» **EXERCISE INSTRUCTIONS**: From the data below, copy exactly the lines that lie between the one holding "for i, (x, y, r)" and the one holding "(.325, .085, 1.32, .022, .026)])", including both, and nothing more.

» **Dataset entries**:
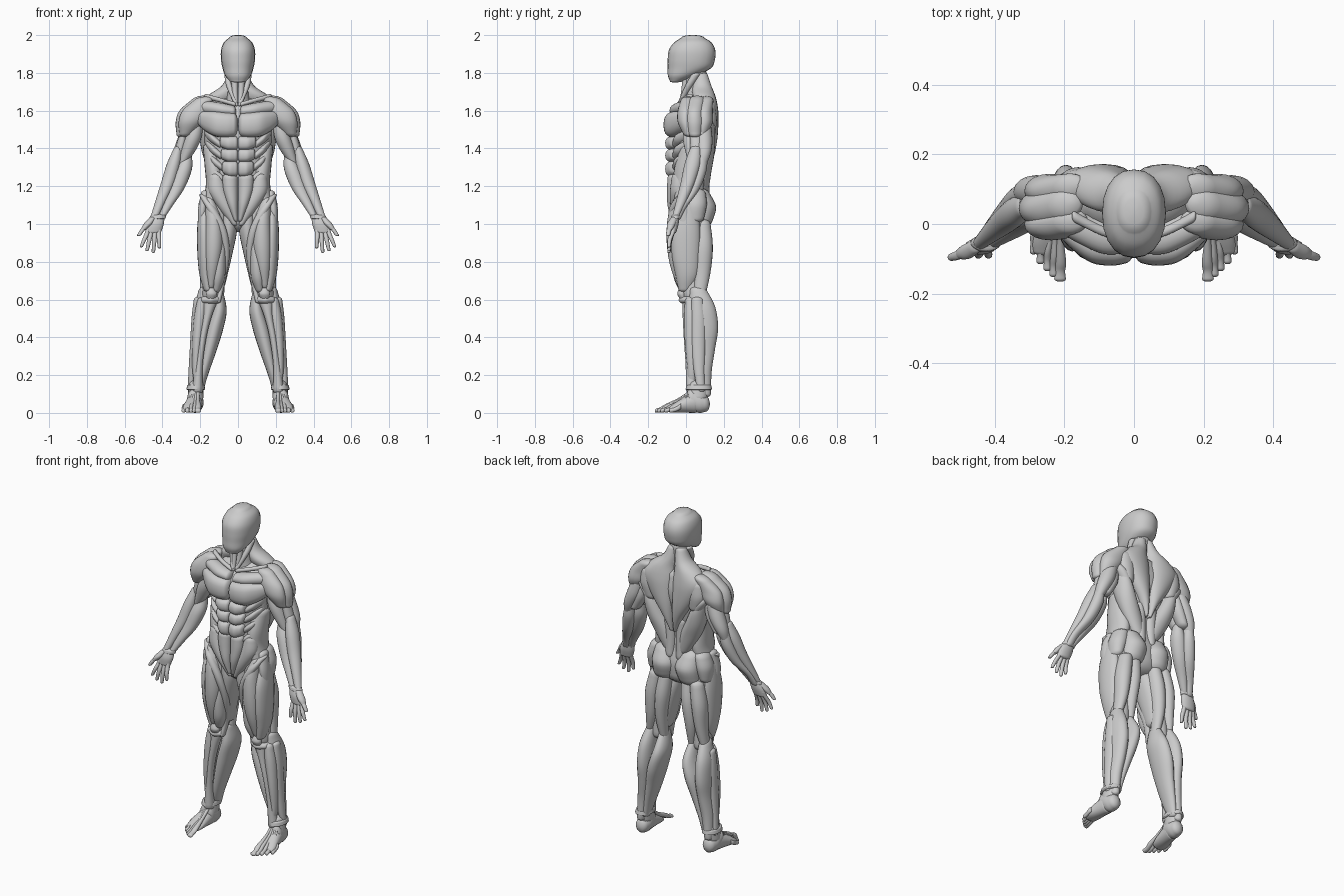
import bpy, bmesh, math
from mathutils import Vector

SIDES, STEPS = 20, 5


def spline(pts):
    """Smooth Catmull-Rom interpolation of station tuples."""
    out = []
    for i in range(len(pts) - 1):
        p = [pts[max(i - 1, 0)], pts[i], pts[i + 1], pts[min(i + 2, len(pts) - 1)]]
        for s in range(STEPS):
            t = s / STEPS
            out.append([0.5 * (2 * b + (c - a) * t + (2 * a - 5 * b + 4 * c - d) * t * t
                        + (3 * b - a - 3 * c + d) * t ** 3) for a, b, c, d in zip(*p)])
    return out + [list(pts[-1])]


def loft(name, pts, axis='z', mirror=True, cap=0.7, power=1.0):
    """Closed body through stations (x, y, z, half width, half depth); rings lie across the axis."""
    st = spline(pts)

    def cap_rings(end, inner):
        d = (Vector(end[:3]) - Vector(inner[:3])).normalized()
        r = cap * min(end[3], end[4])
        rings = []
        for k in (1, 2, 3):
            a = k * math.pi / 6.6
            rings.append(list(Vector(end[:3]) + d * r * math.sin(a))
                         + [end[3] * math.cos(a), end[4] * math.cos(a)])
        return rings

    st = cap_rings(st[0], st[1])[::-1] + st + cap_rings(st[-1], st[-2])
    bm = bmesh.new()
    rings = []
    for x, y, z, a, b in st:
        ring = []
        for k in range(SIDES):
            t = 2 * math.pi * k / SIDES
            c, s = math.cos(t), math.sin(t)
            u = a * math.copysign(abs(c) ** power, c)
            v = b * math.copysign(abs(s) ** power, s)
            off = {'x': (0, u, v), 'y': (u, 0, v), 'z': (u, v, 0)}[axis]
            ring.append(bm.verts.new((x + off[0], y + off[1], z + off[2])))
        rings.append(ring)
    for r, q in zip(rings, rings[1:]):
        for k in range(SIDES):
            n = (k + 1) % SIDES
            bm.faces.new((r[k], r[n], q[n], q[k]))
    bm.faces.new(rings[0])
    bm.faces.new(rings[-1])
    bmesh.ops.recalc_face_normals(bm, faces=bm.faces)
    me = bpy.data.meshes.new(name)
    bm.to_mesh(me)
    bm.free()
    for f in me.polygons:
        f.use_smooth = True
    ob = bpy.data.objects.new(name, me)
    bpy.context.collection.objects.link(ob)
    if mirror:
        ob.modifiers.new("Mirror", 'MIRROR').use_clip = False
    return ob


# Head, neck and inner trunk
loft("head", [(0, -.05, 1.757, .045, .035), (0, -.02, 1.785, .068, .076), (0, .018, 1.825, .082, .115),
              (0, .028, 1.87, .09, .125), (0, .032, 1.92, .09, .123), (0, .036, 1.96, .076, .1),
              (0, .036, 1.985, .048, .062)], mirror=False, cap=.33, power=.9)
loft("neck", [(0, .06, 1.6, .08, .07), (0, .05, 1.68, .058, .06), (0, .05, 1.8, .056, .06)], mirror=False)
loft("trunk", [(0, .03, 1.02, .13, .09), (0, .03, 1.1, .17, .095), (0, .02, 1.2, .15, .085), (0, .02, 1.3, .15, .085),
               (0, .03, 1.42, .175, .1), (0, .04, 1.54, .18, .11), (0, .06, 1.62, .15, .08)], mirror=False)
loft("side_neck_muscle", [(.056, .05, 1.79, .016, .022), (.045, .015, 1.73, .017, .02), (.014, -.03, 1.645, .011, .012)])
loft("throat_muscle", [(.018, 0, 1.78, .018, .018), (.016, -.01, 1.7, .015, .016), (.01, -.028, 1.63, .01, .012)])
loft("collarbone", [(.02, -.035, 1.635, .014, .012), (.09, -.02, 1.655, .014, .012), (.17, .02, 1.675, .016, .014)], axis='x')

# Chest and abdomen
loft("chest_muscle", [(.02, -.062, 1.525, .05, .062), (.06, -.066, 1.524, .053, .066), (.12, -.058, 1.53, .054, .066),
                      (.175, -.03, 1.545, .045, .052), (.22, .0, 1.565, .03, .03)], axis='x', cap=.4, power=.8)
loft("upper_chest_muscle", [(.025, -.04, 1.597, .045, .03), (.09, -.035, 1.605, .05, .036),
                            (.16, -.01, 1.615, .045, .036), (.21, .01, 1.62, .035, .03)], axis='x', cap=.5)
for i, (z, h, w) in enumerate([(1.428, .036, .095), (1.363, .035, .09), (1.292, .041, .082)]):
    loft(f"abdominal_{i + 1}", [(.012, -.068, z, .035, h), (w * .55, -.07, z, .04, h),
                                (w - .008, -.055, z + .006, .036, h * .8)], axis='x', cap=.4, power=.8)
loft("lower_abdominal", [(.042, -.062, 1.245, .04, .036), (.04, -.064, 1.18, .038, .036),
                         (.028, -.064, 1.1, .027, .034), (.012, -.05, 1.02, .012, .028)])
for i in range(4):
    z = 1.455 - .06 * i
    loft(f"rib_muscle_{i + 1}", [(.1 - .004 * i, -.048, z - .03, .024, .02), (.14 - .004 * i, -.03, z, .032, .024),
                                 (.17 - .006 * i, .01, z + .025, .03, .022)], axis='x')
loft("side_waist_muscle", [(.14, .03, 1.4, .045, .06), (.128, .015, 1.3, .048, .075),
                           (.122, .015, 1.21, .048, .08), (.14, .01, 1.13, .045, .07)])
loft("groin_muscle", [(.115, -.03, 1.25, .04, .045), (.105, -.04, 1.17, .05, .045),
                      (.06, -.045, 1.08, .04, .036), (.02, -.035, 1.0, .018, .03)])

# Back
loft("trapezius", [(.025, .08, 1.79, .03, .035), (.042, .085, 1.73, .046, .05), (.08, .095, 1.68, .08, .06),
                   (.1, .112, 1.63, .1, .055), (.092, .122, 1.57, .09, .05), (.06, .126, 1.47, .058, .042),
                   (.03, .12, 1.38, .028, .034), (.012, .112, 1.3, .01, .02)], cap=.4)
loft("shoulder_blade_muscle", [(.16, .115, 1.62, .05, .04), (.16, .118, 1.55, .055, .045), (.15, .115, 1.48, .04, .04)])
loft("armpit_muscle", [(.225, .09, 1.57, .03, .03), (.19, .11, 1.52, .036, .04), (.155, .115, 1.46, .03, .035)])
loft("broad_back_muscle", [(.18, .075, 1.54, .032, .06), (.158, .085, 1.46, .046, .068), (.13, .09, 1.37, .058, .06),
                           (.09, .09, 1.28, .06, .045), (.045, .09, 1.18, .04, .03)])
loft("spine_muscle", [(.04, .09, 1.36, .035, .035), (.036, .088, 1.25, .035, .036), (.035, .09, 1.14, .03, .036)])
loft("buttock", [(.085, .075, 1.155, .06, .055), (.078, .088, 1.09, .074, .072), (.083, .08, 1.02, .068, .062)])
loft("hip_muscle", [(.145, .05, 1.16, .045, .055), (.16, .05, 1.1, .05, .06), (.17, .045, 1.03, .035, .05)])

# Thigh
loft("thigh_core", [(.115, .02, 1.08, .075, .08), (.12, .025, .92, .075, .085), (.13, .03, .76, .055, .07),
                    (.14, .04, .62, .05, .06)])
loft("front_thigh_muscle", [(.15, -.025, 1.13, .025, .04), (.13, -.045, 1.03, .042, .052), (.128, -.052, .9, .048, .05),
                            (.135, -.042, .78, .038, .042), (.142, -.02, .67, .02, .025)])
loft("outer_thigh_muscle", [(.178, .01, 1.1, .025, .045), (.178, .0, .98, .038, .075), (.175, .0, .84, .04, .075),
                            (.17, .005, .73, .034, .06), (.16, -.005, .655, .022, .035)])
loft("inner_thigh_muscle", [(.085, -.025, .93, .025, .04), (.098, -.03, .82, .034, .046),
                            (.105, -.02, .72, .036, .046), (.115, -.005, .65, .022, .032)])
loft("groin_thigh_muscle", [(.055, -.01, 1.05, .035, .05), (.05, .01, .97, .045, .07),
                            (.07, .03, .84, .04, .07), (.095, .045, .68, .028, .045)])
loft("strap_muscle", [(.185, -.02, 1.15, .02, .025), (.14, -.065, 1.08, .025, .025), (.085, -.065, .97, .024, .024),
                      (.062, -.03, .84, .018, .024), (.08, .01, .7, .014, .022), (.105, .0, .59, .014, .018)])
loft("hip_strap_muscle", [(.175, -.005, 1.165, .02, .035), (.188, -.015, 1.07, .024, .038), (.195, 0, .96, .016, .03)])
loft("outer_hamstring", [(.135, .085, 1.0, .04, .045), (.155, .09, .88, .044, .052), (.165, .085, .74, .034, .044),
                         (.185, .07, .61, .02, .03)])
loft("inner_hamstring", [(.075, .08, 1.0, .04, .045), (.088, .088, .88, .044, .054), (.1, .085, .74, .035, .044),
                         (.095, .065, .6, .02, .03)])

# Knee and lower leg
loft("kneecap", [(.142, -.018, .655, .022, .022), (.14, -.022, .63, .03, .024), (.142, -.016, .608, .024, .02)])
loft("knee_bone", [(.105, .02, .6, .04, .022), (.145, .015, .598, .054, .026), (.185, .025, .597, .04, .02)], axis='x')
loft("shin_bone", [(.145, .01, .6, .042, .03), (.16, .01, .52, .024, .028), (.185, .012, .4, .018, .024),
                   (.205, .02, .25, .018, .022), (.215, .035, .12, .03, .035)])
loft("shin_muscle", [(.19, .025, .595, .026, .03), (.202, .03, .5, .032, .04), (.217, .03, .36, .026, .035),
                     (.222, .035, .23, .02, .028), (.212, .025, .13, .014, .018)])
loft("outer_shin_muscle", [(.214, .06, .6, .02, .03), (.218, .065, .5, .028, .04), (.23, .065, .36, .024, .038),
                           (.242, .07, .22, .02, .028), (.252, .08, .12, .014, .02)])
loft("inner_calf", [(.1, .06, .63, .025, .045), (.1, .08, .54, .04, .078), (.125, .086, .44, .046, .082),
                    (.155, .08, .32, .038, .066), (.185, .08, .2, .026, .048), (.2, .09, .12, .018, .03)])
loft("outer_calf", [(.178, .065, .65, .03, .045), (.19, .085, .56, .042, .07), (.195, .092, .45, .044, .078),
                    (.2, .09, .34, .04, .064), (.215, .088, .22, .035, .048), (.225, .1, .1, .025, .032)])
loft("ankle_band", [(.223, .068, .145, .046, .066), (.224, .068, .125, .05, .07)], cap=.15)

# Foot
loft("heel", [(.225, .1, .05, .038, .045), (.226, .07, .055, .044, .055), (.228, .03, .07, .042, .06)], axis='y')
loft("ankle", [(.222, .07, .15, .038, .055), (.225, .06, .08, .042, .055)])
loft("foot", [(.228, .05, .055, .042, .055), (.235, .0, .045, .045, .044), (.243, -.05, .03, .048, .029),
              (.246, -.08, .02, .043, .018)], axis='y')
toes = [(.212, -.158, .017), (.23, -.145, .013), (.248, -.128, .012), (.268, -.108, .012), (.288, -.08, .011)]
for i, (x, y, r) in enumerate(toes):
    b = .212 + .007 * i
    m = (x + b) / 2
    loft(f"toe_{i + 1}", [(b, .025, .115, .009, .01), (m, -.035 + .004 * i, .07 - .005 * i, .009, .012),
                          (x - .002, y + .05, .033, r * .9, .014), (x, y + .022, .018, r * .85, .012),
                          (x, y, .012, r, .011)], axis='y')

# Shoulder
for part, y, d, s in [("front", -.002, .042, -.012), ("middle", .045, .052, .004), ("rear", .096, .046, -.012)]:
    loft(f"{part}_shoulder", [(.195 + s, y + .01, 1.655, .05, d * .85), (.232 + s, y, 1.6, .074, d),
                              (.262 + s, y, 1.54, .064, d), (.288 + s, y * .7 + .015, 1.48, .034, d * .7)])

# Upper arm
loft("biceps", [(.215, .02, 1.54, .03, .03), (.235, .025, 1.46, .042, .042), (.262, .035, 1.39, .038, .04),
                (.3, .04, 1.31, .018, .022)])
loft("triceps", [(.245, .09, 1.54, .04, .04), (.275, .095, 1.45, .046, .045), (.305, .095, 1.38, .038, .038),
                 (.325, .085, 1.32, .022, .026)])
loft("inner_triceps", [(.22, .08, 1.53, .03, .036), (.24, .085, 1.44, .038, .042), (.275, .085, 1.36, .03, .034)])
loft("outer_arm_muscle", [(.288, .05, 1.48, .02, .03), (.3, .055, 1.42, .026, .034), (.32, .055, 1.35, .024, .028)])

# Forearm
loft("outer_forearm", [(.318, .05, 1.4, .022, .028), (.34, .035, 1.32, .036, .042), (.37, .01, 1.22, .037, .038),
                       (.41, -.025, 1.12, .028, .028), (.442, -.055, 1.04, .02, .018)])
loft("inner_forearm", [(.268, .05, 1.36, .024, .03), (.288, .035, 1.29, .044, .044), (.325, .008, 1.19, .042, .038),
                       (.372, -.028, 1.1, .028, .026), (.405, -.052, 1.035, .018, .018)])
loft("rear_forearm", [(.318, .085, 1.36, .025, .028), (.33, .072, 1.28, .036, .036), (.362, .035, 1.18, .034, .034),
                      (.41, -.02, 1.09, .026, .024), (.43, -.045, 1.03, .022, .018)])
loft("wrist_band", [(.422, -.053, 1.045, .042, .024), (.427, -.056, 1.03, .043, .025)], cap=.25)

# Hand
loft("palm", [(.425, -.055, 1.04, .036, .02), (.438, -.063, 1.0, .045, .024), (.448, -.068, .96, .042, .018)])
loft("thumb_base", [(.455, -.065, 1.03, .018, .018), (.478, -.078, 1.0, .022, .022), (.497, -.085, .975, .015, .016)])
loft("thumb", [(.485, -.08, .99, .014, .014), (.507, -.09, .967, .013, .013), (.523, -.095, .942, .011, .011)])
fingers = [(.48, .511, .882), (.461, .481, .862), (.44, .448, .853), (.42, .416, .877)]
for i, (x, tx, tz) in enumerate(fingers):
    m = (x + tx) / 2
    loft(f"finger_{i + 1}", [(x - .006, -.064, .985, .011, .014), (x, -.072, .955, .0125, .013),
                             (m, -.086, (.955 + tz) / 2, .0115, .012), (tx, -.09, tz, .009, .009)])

» **FINISHED TASK**:
for i, (x, y, r) in enumerate(toes):
    b = .212 + .007 * i
    m = (x + b) / 2
    loft(f"toe_{i + 1}", [(b, .025, .115, .009, .01), (m, -.035 + .004 * i, .07 - .005 * i, .009, .012),
                          (x - .002, y + .05, .033, r * .9, .014), (x, y + .022, .018, r * .85, .012),
                          (x, y, .012, r, .011)], axis='y')

# Shoulder
for part, y, d, s in [("front", -.002, .042, -.012), ("middle", .045, .052, .004), ("rear", .096, .046, -.012)]:
    loft(f"{part}_shoulder", [(.195 + s, y + .01, 1.655, .05, d * .85), (.232 + s, y, 1.6, .074, d),
                              (.262 + s, y, 1.54, .064, d), (.288 + s, y * .7 + .015, 1.48, .034, d * .7)])

# Upper arm
loft("biceps", [(.215, .02, 1.54, .03, .03), (.235, .025, 1.46, .042, .042), (.262, .035, 1.39, .038, .04),
                (.3, .04, 1.31, .018, .022)])
loft("triceps", [(.245, .09, 1.54, .04, .04), (.275, .095, 1.45, .046, .045), (.305, .095, 1.38, .038, .038),
                 (.325, .085, 1.32, .022, .026)])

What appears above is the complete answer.